• _What you have to do_:
Find the line in the data below that contains "(0, L, P, D, DZ0, DZ1), (W". Return that line and all the lines after it, unchanged.

• _Data extracted from a collection_:
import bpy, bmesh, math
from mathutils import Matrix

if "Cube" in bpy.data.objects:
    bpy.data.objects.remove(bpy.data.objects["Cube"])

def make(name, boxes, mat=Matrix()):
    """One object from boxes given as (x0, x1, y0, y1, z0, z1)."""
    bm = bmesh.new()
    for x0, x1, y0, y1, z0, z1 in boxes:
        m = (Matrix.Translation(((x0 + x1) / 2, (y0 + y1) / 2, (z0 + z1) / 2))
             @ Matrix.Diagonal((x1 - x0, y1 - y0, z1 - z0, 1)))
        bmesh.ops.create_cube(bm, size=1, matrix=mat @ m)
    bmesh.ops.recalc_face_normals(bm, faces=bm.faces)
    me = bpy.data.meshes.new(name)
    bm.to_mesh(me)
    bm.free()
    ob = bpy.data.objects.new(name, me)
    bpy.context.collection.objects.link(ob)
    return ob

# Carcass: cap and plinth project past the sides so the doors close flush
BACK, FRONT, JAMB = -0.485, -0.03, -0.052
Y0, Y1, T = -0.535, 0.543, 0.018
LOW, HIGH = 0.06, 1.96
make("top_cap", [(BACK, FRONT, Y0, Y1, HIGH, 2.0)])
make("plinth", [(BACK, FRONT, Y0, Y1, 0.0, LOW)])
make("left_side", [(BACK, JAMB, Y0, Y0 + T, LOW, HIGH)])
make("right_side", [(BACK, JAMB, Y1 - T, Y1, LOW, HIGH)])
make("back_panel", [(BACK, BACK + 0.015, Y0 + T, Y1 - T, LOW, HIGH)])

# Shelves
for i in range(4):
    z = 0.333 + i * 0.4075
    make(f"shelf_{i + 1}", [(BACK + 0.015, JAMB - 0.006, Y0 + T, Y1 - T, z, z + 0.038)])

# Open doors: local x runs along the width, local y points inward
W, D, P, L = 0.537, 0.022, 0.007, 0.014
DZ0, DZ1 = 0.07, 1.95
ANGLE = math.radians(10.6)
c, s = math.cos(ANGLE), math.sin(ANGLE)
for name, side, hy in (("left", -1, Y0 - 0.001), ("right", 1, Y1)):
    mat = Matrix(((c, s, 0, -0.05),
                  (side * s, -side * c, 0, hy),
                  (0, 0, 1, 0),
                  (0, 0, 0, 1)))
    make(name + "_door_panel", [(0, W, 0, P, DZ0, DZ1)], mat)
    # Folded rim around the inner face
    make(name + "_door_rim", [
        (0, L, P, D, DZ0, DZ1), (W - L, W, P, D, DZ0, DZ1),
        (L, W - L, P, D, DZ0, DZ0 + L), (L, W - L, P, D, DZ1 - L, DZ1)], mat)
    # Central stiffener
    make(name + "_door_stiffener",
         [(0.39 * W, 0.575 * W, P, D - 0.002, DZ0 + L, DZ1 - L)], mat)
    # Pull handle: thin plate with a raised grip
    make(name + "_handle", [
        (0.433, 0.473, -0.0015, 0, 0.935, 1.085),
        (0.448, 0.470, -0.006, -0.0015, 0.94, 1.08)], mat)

• _Task output_:
        (0, L, P, D, DZ0, DZ1), (W - L, W, P, D, DZ0, DZ1),
        (L, W - L, P, D, DZ0, DZ0 + L), (L, W - L, P, D, DZ1 - L, DZ1)], mat)
    # Central stiffener
    make(name + "_door_stiffener",
         [(0.39 * W, 0.575 * W, P, D - 0.002, DZ0 + L, DZ1 - L)], mat)
    # Pull handle: thin plate with a raised grip
    make(name + "_handle", [
        (0.433, 0.473, -0.0015, 0, 0.935, 1.085),
        (0.448, 0.470, -0.006, -0.0015, 0.94, 1.08)], mat)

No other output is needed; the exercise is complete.